Problem to work on — In the records below, find the line holding "mid = [(a + b)" and the line holding "# chamfer corners". Set down both, with every line between them, exactly.

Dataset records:
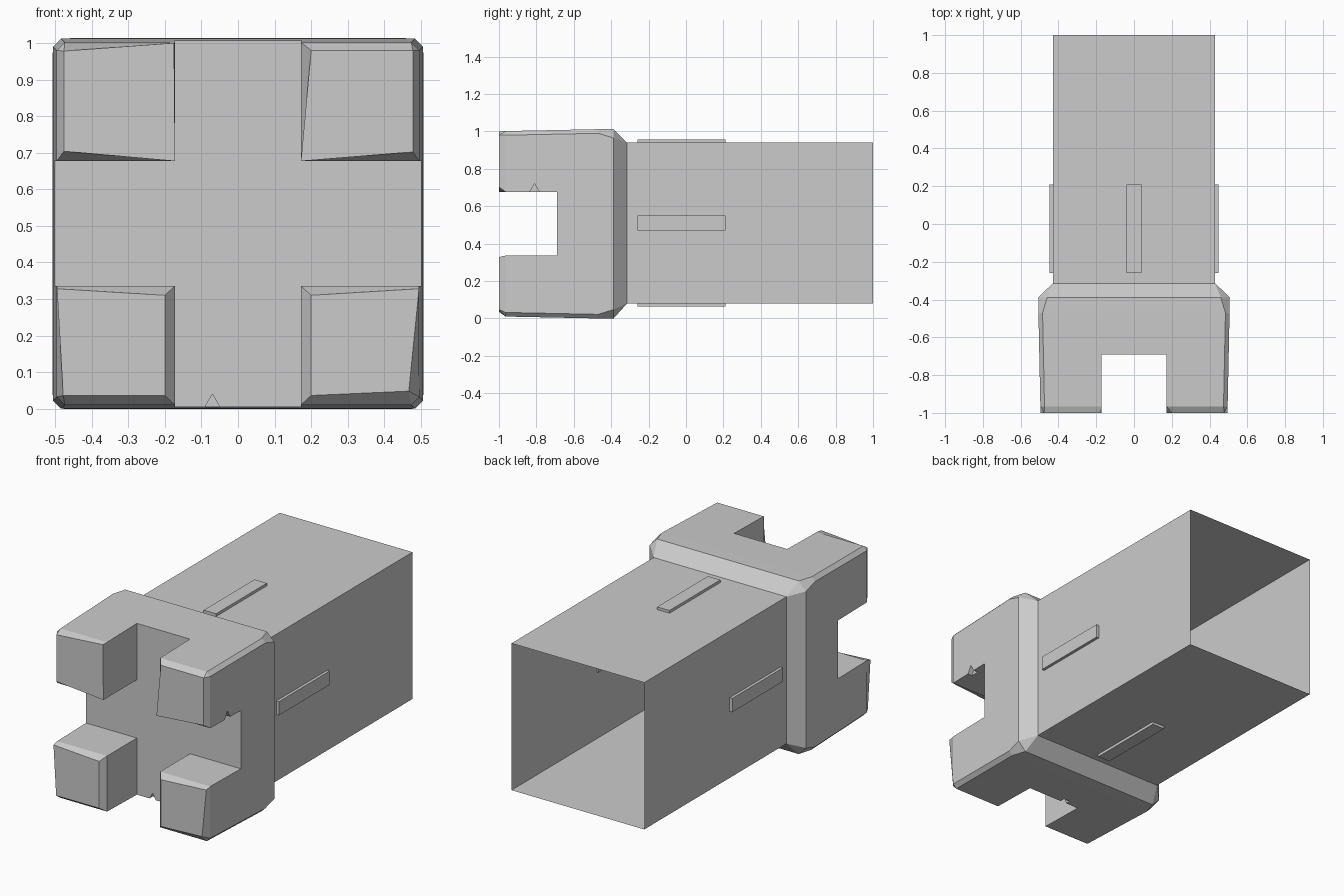
import bpy, bmesh
from math import pi

if "Cube" in bpy.data.objects:
    bpy.data.objects.remove(bpy.data.objects["Cube"])

CZ = 0.506  # height of the head's centre line


def box(name, lo, hi):
    size = [b - a for a, b in zip(lo, hi)]
    mid = [(a + b) / 2 for a, b in zip(lo, hi)]
    bpy.ops.mesh.primitive_cube_add(size=1, location=mid)
    ob = bpy.context.object
    ob.name = name
    ob.scale = size
    bpy.ops.object.transform_apply(location=False, rotation=False, scale=True)
    return ob


def notch(loc, turn):
    bpy.ops.mesh.primitive_cylinder_add(vertices=3, radius=0.03, depth=0.06,
                                        location=loc, rotation=(pi / 2, 0, turn))
    return bpy.context.object


def carve(target, cutter):
    mod = target.modifiers.new("cut", 'BOOLEAN')
    mod.operation = 'DIFFERENCE'
    mod.solver = 'EXACT'
    mod.object = cutter
    bpy.context.view_layer.objects.active = target
    bpy.ops.object.modifier_apply(modifier=mod.name)
    bpy.data.objects.remove(cutter)


# Square tube flaring into a chamfered head: y, half size, corner chamfer, centre height
sections = [(1.0, 0.43, 0, 0.51), (-0.315, 0.43, 0, 0.51), (-0.388, 0.507, 0.048, CZ),
            (-0.47, 0.506, 0.022, CZ), (-1.0, 0.495, 0.022, CZ)]
bm = bmesh.new()
rings = []
for y, h, c, z in sections:
    k = h - c
    pts = [(h, -k), (h, k), (k, h), (-k, h), (-h, k), (-h, -k), (-k, -h), (k, -h)]
    if not c:
        pts = [(h, -h), (h, h), (-h, h), (-h, -h)]
    rings.append([bm.verts.new((px, y, z + pz)) for px, pz in pts])
for a, b in zip(rings, rings[1:]):
    n = len(b)
    for i in range(n):
        j = (i + 1) % n
        if len(a) == n:
            bm.faces.new((a[i], a[j], b[j], b[i]))
        else:
            # chamfer corners fan out from the square tube's corners
            p, q = a[((i + 1) // 2) % 4], a[((j + 1) // 2) % 4]
            bm.faces.new((p, b[j], b[i]) if p is q else (p, q, b[j], b[i]))
bm.faces.new(rings[0])
bm.faces.new(rings[-1])
bmesh.ops.recalc_face_normals(bm, faces=bm.faces)
me = bpy.data.meshes.new("tube_and_head")
bm.to_mesh(me)
bm.free()
body = bpy.data.objects.new("tube_and_head", me)
bpy.context.collection.objects.link(body)

# Cross-shaped slot and two small chips
carve(body, box("slot_v", (-0.172, -1.2, -0.5), (0.172, -0.69, 1.5)))
carve(body, box("slot_h", (-1, -1.2, 0.336), (1, -0.69, 0.677)))
carve(body, notch((-0.07, -0.69, 0.01), 0))
carve(body, notch((0.5, -0.81, 0.69), pi / 2))

# Open the back end and bevel the prong tips unevenly
bm = bmesh.new()
bm.from_mesh(me)
back = [f for f in bm.faces if f.calc_center_median().y > 0.99]
bmesh.ops.delete(bm, geom=back, context='FACES')
bmesh.ops.bisect_plane(bm, geom=bm.verts[:] + bm.edges[:] + bm.faces[:],
                       plane_co=(0, -0.965, 0), plane_no=(0, 1, 0))
# per prong (right?, upper?): inner-low, outer-low, inner-high, outer-high
tips = {
    (0, 1): ((-0.172, 0.677), (-0.476, 0.704), (-0.175, 1.0), (-0.476, 0.978)),
    (1, 1): ((0.172, 0.677), (0.478, 0.702), (0.2, 0.98), (0.478, 0.98)),
    (0, 0): ((-0.2, 0.036), (-0.478, 0.036), (-0.2, 0.31), (-0.495, 0.328)),
    (1, 0): ((0.2, 0.036), (0.467, 0.048), (0.2, 0.31), (0.495, 0.328)),
}
for v in bm.verts:
    if v.co.y < -0.99:
        up = v.co.z > CZ
        high = v.co.z > (0.84 if up else 0.17)
        v.co.x, v.co.z = tips[(int(v.co.x > 0), int(up))][2 * high + (abs(v.co.x) > 0.33)]
bmesh.ops.remove_doubles(bm, verts=bm.verts, dist=0.0005)
bm.to_mesh(me)
bm.free()

# Thin raised ribs on the four sides of the tube
for s, side in ((-1, "left"), (1, "right")):
    xs = sorted((s * 0.42, s * 0.447))
    box("rib_" + side, (xs[0], -0.26, 0.47), (xs[1], 0.21, 0.55))
box("rib_top", (-0.04, -0.26, 0.93), (0.04, 0.21, 0.956))
box("rib_bottom", (-0.04, -0.26, 0.064), (0.04, 0.21, 0.09))
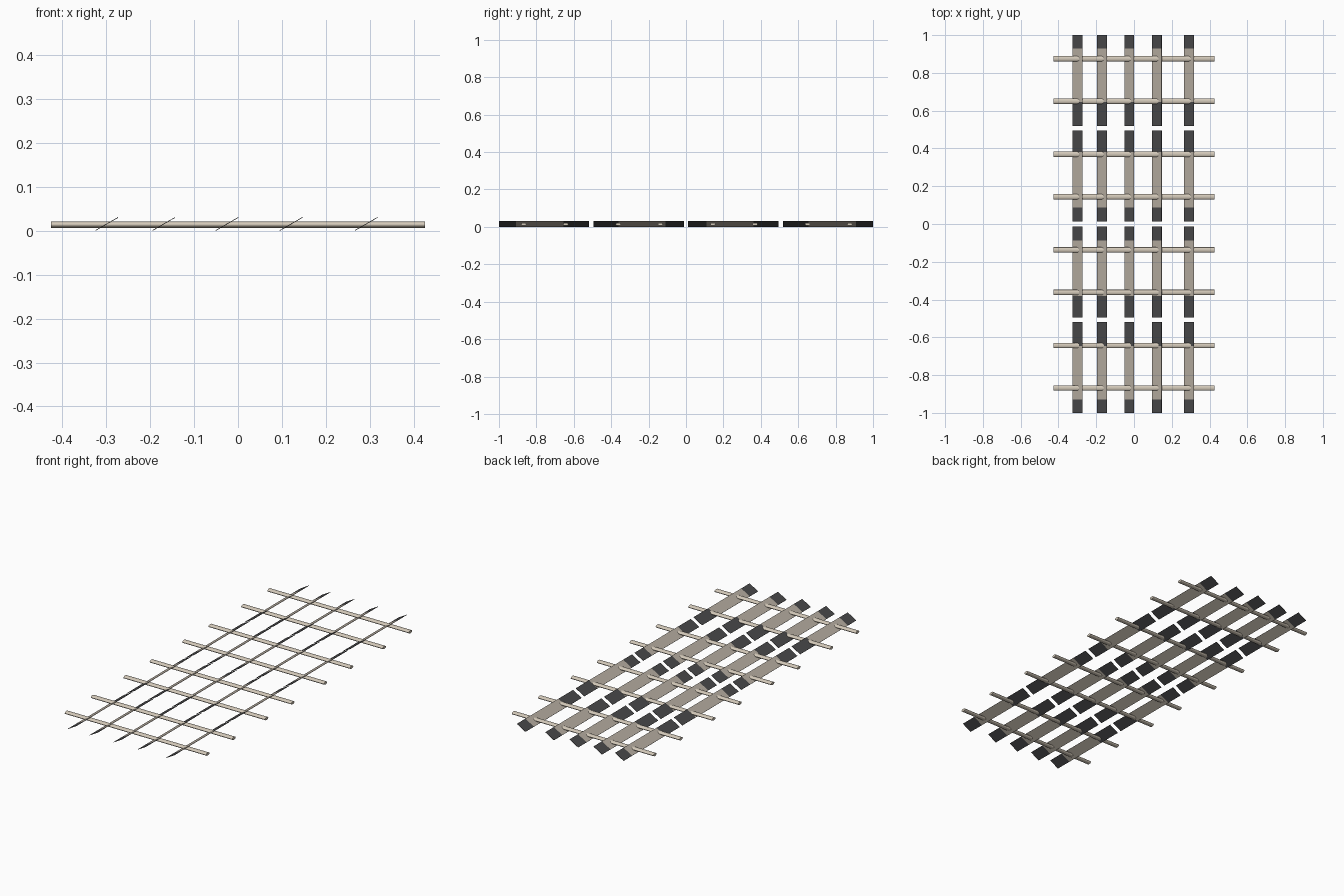
import bpy, bmesh, math
from mathutils import Matrix, Vector

if "Cube" in bpy.data.objects:
    bpy.data.objects.remove(bpy.data.objects["Cube"])

def mat(name, rgb):
    m = bpy.data.materials.new(name)
    m.diffuse_color = (*rgb, 1)
    m.use_nodes = True
    m.node_tree.nodes["Principled BSDF"].inputs["Base Color"].default_value = m.diffuse_color
    return m

TAN = mat("warm grey slat", (0.46, 0.41, 0.35))
DARK = mat("charcoal tip", (0.065, 0.065, 0.067))
ROD = mat("pale rod", (0.66, 0.59, 0.49))

def add(name, bm, mats):
    me = bpy.data.meshes.new(name)
    bm.to_mesh(me)
    bm.free()
    for m in mats:
        me.materials.append(m)
    ob = bpy.data.objects.new(name, me)
    bpy.context.collection.objects.link(ob)
    return ob

TILT = math.radians(30)
WIDTH, LENGTH, THICK = 0.0595, 0.482, 0.0015

# tilted thin slat with charcoal ends; tan zone is (low, high) in world y
def slat(name, x, y, top_zone, under_zone):
    bm = bmesh.new()
    bmesh.ops.create_cube(bm, size=1, matrix=Matrix.Diagonal((WIDTH, LENGTH, THICK, 1)))
    for cut in top_zone + under_zone:
        bmesh.ops.bisect_plane(bm, geom=bm.verts[:] + bm.edges[:] + bm.faces[:],
                               plane_co=Vector((0, cut - y, 0)), plane_no=Vector((0, 1, 0)))
    bm.normal_update()
    for f in bm.faces:
        lo, hi = top_zone if f.normal.z > 0.5 else under_zone
        f.material_index = 0 if lo < f.calc_center_median().y + y < hi else 1
    bm.transform(Matrix.Translation((x, y, 0.0156)) @ Matrix.Rotation(-TILT, 4, 'Y'))
    add(name, bm, (TAN, DARK))

XS = (-0.299, -0.169, -0.025, 0.121, 0.292)
ROWS = ((0.253, (0.088, 0.382), (0.11, 0.36)),
        (0.759, (0.645, 0.928), (0.655, 0.908)))
for i, x in enumerate(XS):
    for y, top, under in ROWS:
        slat(f"slat_back_{i}", x, y, top, under)
        slat(f"slat_front_{i}", x, -y, (-top[1], -top[0]), (-under[1], -under[0]))

# flattened cross rods, two per row
for c in (-0.759, -0.253, 0.253, 0.759):
    for off in (-0.109, 0.116):
        bm = bmesh.new()
        bmesh.ops.create_cone(bm, cap_ends=True, segments=24, radius1=1, radius2=1, depth=0.852)
        bm.transform(Matrix.Translation((0, c + off, 0.0142))
                     @ Matrix.Diagonal((1, 0.014, 0.0075, 1))
                     @ Matrix.Rotation(math.pi / 2, 4, 'Y'))
        bm.normal_update()
        for f in bm.faces:
            f.smooth = abs(f.normal.x) < 0.5
        for e in bm.edges:
            e.smooth = all(f.smooth for f in e.link_faces)
        add("cross_rod", bm, (ROD,))
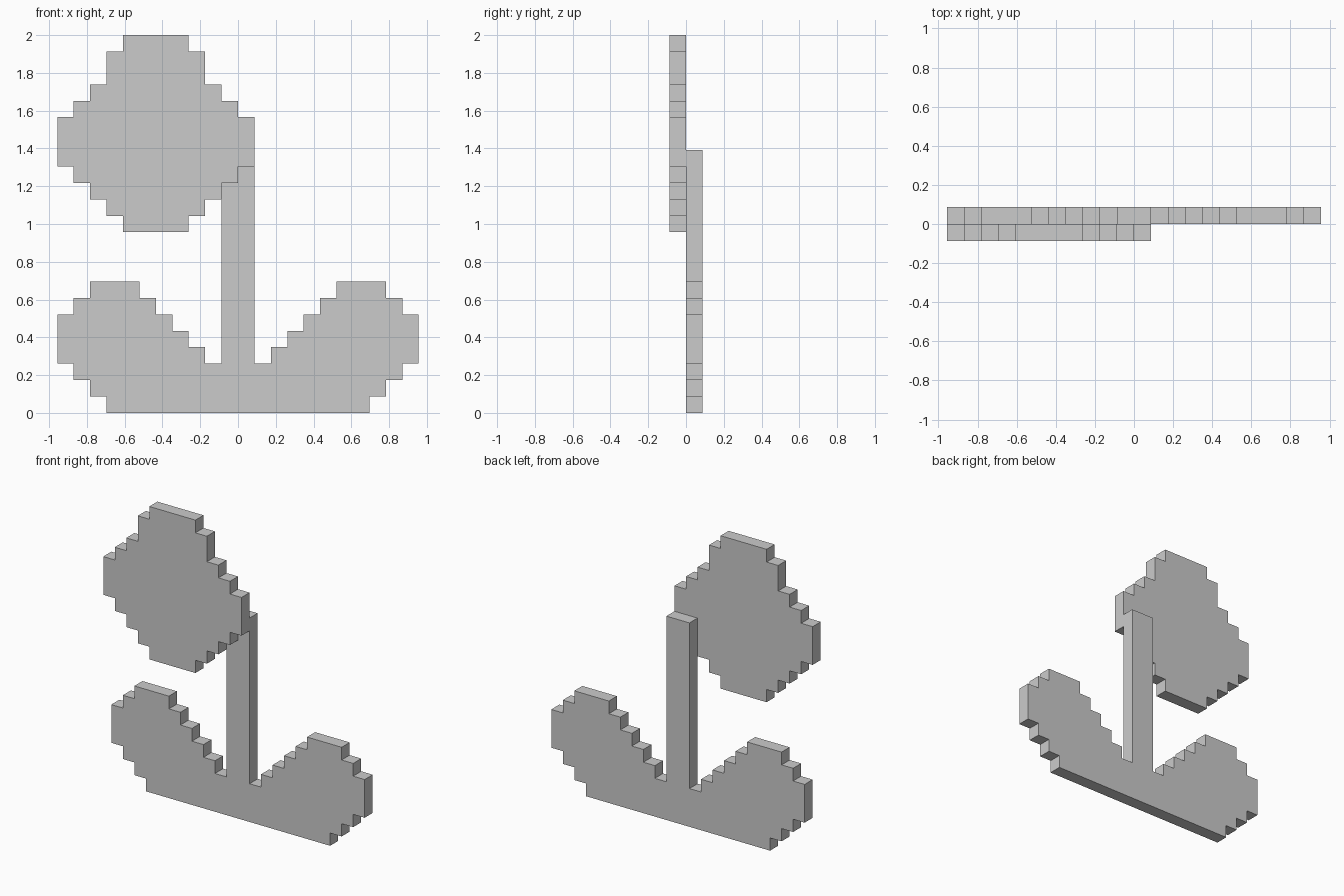
import bpy, bmesh

if "Cube" in bpy.data.objects:
    bpy.data.objects.remove(bpy.data.objects["Cube"])

U = 2 / 23  # size of one pixel block


def stairs(start, moves):
    """Stepped half outline: alternating moves in x and z, in blocks."""
    x, z = start
    pts = [(x, z)]
    for i, m in enumerate(moves):
        if i % 2 == 0:
            z += m
        else:
            x += m
        pts.append((x, z))
    return pts


def plate(name, half, centre_x, y_front):
    """Mirror a half outline about its centre and extrude it one block deep."""
    outline = half + [(-x, z) for x, z in reversed(half)]
    bm = bmesh.new()
    face = bm.faces.new([bm.verts.new(((x + centre_x) * U, y_front * U, z * U))
                         for x, z in outline])
    ext = bmesh.ops.extrude_face_region(bm, geom=[face])
    verts = [g for g in ext["geom"] if isinstance(g, bmesh.types.BMVert)]
    bmesh.ops.translate(bm, verts=verts, vec=(0, U, 0))
    bmesh.ops.recalc_face_normals(bm, faces=bm.faces)
    mesh = bpy.data.meshes.new(name)
    bm.to_mesh(mesh)
    bm.free()
    obj = bpy.data.objects.new(name, mesh)
    bpy.context.collection.objects.link(obj)
    return obj


# Two ground leaves and the stem: one flat plate behind the centre plane
leaf_half = stairs((8, 0), [1, 1, 1, 1, 1, 1, 3, -1, 1, -1, 1, -3,
                            -1, -1, -1, -1, -1, -1, -1, -1, -1, -1, 13])
plate("leaves_and_stem", leaf_half, 0, 0)

# Flower head: stepped disc in front of the stem, offset to the left
head_half = stairs((2, 11), [1, 1, 1, 1, 1, 1, 1, 1, 3, -1,
                             1, -1, 1, -1, 2, -1, 1])
plate("flower_head", head_half, -5, -1)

Reply to the exercise —
    mid = [(a + b) / 2 for a, b in zip(lo, hi)]
    bpy.ops.mesh.primitive_cube_add(size=1, location=mid)
    ob = bpy.context.object
    ob.name = name
    ob.scale = size
    bpy.ops.object.transform_apply(location=False, rotation=False, scale=True)
    return ob


def notch(loc, turn):
    bpy.ops.mesh.primitive_cylinder_add(vertices=3, radius=0.03, depth=0.06,
                                        location=loc, rotation=(pi / 2, 0, turn))
    return bpy.context.object


def carve(target, cutter):
    mod = target.modifiers.new("cut", 'BOOLEAN')
    mod.operation = 'DIFFERENCE'
    mod.solver = 'EXACT'
    mod.object = cutter
    bpy.context.view_layer.objects.active = target
    bpy.ops.object.modifier_apply(modifier=mod.name)
    bpy.data.objects.remove(cutter)


# Square tube flaring into a chamfered head: y, half size, corner chamfer, centre height
sections = [(1.0, 0.43, 0, 0.51), (-0.315, 0.43, 0, 0.51), (-0.388, 0.507, 0.048, CZ),
            (-0.47, 0.506, 0.022, CZ), (-1.0, 0.495, 0.022, CZ)]
bm = bmesh.new()
rings = []
for y, h, c, z in sections:
    k = h - c
    pts = [(h, -k), (h, k), (k, h), (-k, h), (-h, k), (-h, -k), (-k, -h), (k, -h)]
    if not c:
        pts = [(h, -h), (h, h), (-h, h), (-h, -h)]
    rings.append([bm.verts.new((px, y, z + pz)) for px, pz in pts])
for a, b in zip(rings, rings[1:]):
    n = len(b)
    for i in range(n):
        j = (i + 1) % n
        if len(a) == n:
            bm.faces.new((a[i], a[j], b[j], b[i]))
        else:
            # chamfer corners fan out from the square tube's corners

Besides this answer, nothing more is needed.